The best way to protect Americans from Ebola is by stopping the virus at its source.
That’s why President Obama has committed up to 4,000 U.S. military engineers, logistics specialists and public health trainers and $1 billion in funding to help eradicate the virus in West Africa. That’s why philanthropist Paul Allen pledged $100 million in support last week and why Samantha Power, the U.S. ambassador to the United Nations, visited the affected countries this week.
We cannot protect Americans at home without sending Americans to Liberia, Guinea and Sierra Leone. Instead of demonizing those who volunteer for service, through stigmatizing mandatory quarantines or the imposition of a travel ban, we should be honoring them.
There’s a simple way to do that: The president should guarantee that all U.S. citizens who travel to West Africa to help fight Ebola will be allowed to return to the United States, that any medical care they need as a result of their trip will be provided free of charge and that wages lost to any government-imposed quarantine will be reimbursed. That’s the least we can do for the volunteers, missionaries and military personnel working to end this outbreak.
Doctors Without Borders, Samaritan’s Purse, the Red Cross and other humanitarian organizations deployed medical personnel to West Africa months before the virus started making headlines in the United States. These groups and their personnel should be celebrated and thanked for their service.
But some of our political leaders have been sending the opposite message. The measures imposed by officials in New York and New Jersey last weekend — although later softened — sent a dangerous, punitive message to these dedicated people. Forced quarantines and the barring of people without Ebola symptoms are tactics not backed by science. Worse, they are likely to do more long-term harm than good. Public health experts warn that such measures would deter others from serving and increase the likelihood of potentially infected people actively avoiding U.S. monitoring efforts. Without more volunteers in West Africa, the virus is likely to spread dramatically — in which case soon no level of airport restrictions would keep it from claiming American lives.
The political pressure for tougher restrictions is mounting, while the need for volunteers to fight the virus is quickly growing.

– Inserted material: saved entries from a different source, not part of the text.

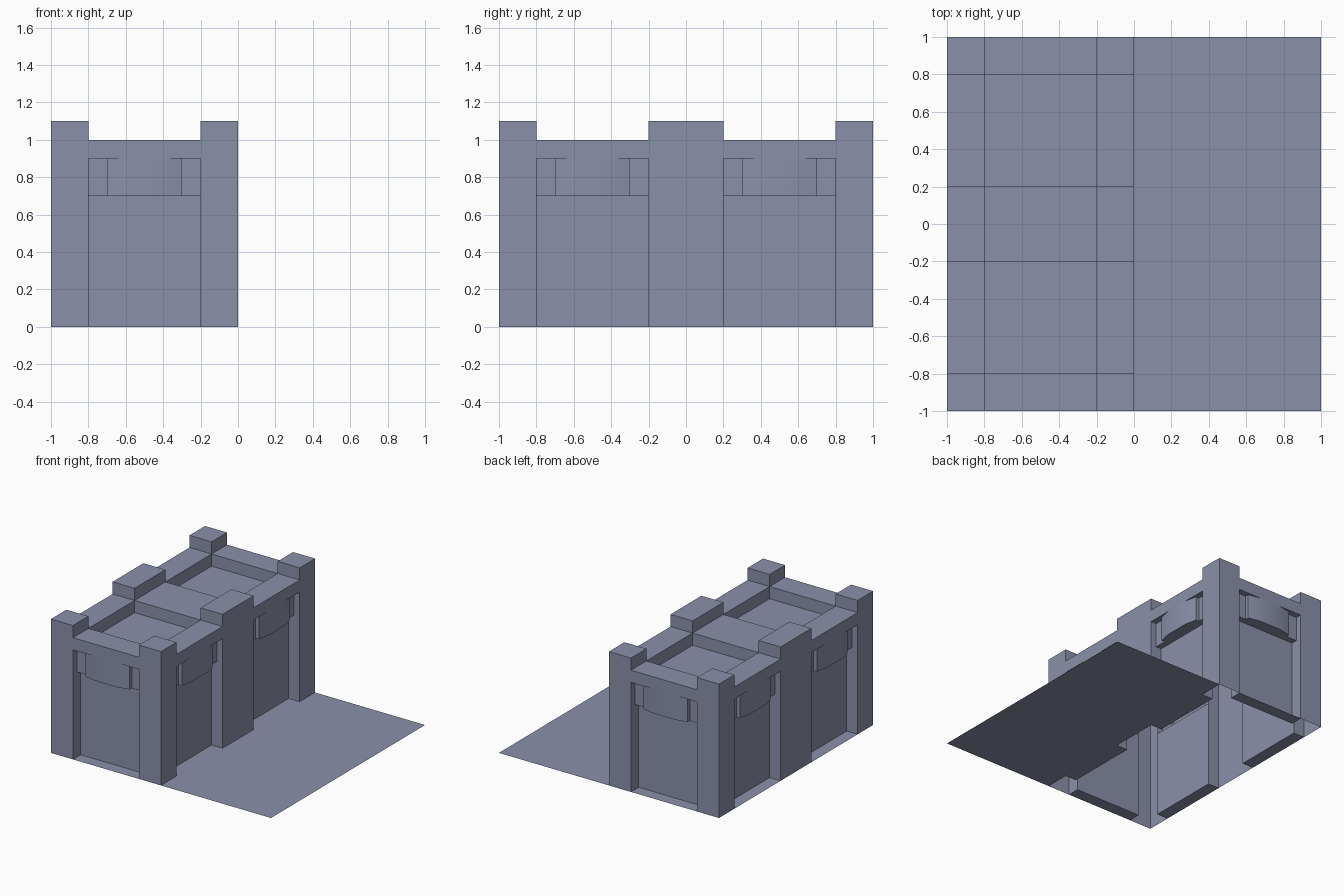
import bpy, bmesh, math
from mathutils import Vector, Matrix

if "Cube" in bpy.data.objects:
    bpy.data.objects.remove(bpy.data.objects["Cube"])

mat = bpy.data.materials.new("slate_grey")
mat.diffuse_color = (0.26, 0.28, 0.40, 1.0)
mat.use_nodes = True
mat.node_tree.nodes["Principled BSDF"].inputs["Base Color"].default_value = mat.diffuse_color


def quad(bm, pts, normal):
    """Add one face, wound so that it looks along the given normal."""
    f = bm.faces.new([bm.verts.new(p) for p in pts])
    f.normal_update()
    if f.normal.dot(Vector(normal)) < 0:
        f.normal_flip()


def box(bm, lo, hi, sides):
    """Add only the listed sides of a box, e.g. '+x-y+z'."""
    for i in range(0, len(sides), 2):
        s, a = sides[i], "xyz".index(sides[i + 1])
        b, c = [k for k in range(3) if k != a]
        pts = []
        for p, q in ((lo[b], lo[c]), (hi[b], lo[c]), (hi[b], hi[c]), (lo[b], hi[c])):
            v = [0, 0, 0]
            v[a], v[b], v[c] = (hi if s == "+" else lo)[a], p, q
            pts.append(v)
        n = [0, 0, 0]
        n[a] = 1 if s == "+" else -1
        quad(bm, pts, n)


def finish(bm, name, smooth=False):
    bmesh.ops.remove_doubles(bm, verts=bm.verts, dist=1e-4)
    me = bpy.data.meshes.new(name)
    bm.to_mesh(me)
    bm.free()
    me.materials.append(mat)
    ob = bpy.data.objects.new(name, me)
    bpy.context.collection.objects.link(ob)
    if smooth:
        bpy.ops.object.select_all(action='DESELECT')
        ob.select_set(True)
        bpy.context.view_layer.objects.active = ob
        bpy.ops.object.shade_smooth_by_angle(angle=math.radians(35))
    return ob


# Recessed wall bay with a bowed band under the lintel (local: outside is -y)
band = [(-.3, .05), (-.2, .05), (-.2, .02), (-.1, 0), (.1, 0), (.2, .02), (.2, .05), (.3, .05)]


def bay(name, x, y, turn):
    bm = bmesh.new()
    box(bm, (-.3, 0, 0), (-.3, .1, .9), "+x")            # jambs
    box(bm, (.3, 0, 0), (.3, .1, .9), "-x")
    box(bm, (-.3, 0, 0), (.3, .1, 0), "+z")              # sill strip on the ground
    box(bm, (-.3, .1, 0), (.3, .1, .7), "-y")            # recessed wall
    box(bm, (-.3, 0, .9), (.3, 0, 1), "-y")              # lintel
    for (ax, ay), (bx, by) in zip(band, band[1:]):       # band front
        quad(bm, [(ax, ay, .7), (bx, by, .7), (bx, by, .9), (ax, ay, .9)], (by - ay, ax - bx, 0))
        if bx - ax > .01:                                # band underside
            quad(bm, [(ax, ay, .7), (bx, by, .7), (bx, .1, .7), (ax, .1, .7)], (0, 0, -1))
    for s in (-1, 1):                                    # lintel underside
        quad(bm, [(s * .3, 0, .9), (s * .3, .05, .9), (s * .2, .05, .9),
                  (s * .2, .02, .9), (s * .1, 0, .9)], (0, 0, -1))
    bm.transform(Matrix.Translation((x, y, 0)) @ Matrix.Rotation(math.radians(turn), 4, 'Z'))
    finish(bm, name, True)


bay("front_bay", -.5, -1, 0)
bay("back_bay", -.5, 1, 180)
for label, y in (("front", -.5), ("back", .5)):
    bay("right_bay_" + label, 0, y, 90)
    bay("left_bay_" + label, -1, y, 270)

# Pillars: hollow outer faces with a raised cap
for xl, x0, ox in (("left", -1, "-x"), ("right", -.2, "+x")):
    for yl, y0, y1, oy in (("front", -1, -.8, "-y"), ("middle", -.2, .2, ""), ("back", .8, 1, "+y")):
        bm = bmesh.new()
        box(bm, (x0, y0, 0), (x0 + .2, y1, 1), ox + oy)
        box(bm, (x0, y0, 1), (x0 + .2, y1, 1.1), "+x-x+y-y+z")
        finish(bm, f"{yl}_{xl}_pillar")

# Roof: parapet tops, cross beam and two sunken decks
bm = bmesh.new()
for y0, y1 in ((-1, -.8), (-.2, .2), (.8, 1)):
    box(bm, (-.8, y0, 1), (-.2, y1, 1), "+z")
for y0 in (-.8, .2):
    for x0 in (-1, -.2):
        box(bm, (x0, y0, 1), (x0 + .2, y0 + .6, 1), "+z")
    box(bm, (-.8, y0, .9), (-.8, y0 + .6, 1), "+x")
    box(bm, (-.2, y0, .9), (-.2, y0 + .6, 1), "-x")
    box(bm, (-.8, y0, .9), (-.2, y0, 1), "+y")
    box(bm, (-.8, y0 + .6, .9), (-.2, y0 + .6, 1), "-y")
    box(bm, (-.8, y0, .9), (-.2, y0 + .6, .9), "+z")
finish(bm, "roof")

# Flat yard beside the building
bm = bmesh.new()
box(bm, (0, -1, 0), (1, 1, 0), "+z")
finish(bm, "yard")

President Obama should issue a guarantee now that those willing to serve will have that service honored and their right to return home protected.

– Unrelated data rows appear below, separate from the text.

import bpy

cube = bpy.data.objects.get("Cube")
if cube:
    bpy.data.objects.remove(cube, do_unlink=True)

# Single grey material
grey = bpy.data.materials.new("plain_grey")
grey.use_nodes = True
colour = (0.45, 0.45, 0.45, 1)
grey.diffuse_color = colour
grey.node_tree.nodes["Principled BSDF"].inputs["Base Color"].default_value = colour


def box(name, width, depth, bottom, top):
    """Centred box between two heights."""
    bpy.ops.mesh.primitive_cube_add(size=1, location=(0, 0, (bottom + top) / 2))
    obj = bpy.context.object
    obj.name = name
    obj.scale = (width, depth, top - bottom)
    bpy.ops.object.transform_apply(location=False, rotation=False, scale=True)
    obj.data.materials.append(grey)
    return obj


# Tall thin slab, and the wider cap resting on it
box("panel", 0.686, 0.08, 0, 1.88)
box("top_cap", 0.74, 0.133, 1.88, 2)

U.S. Sen. Christopher A. Coons, D-Delaware, is chairman of the Foreign Relations Subcommittee on African Affairs.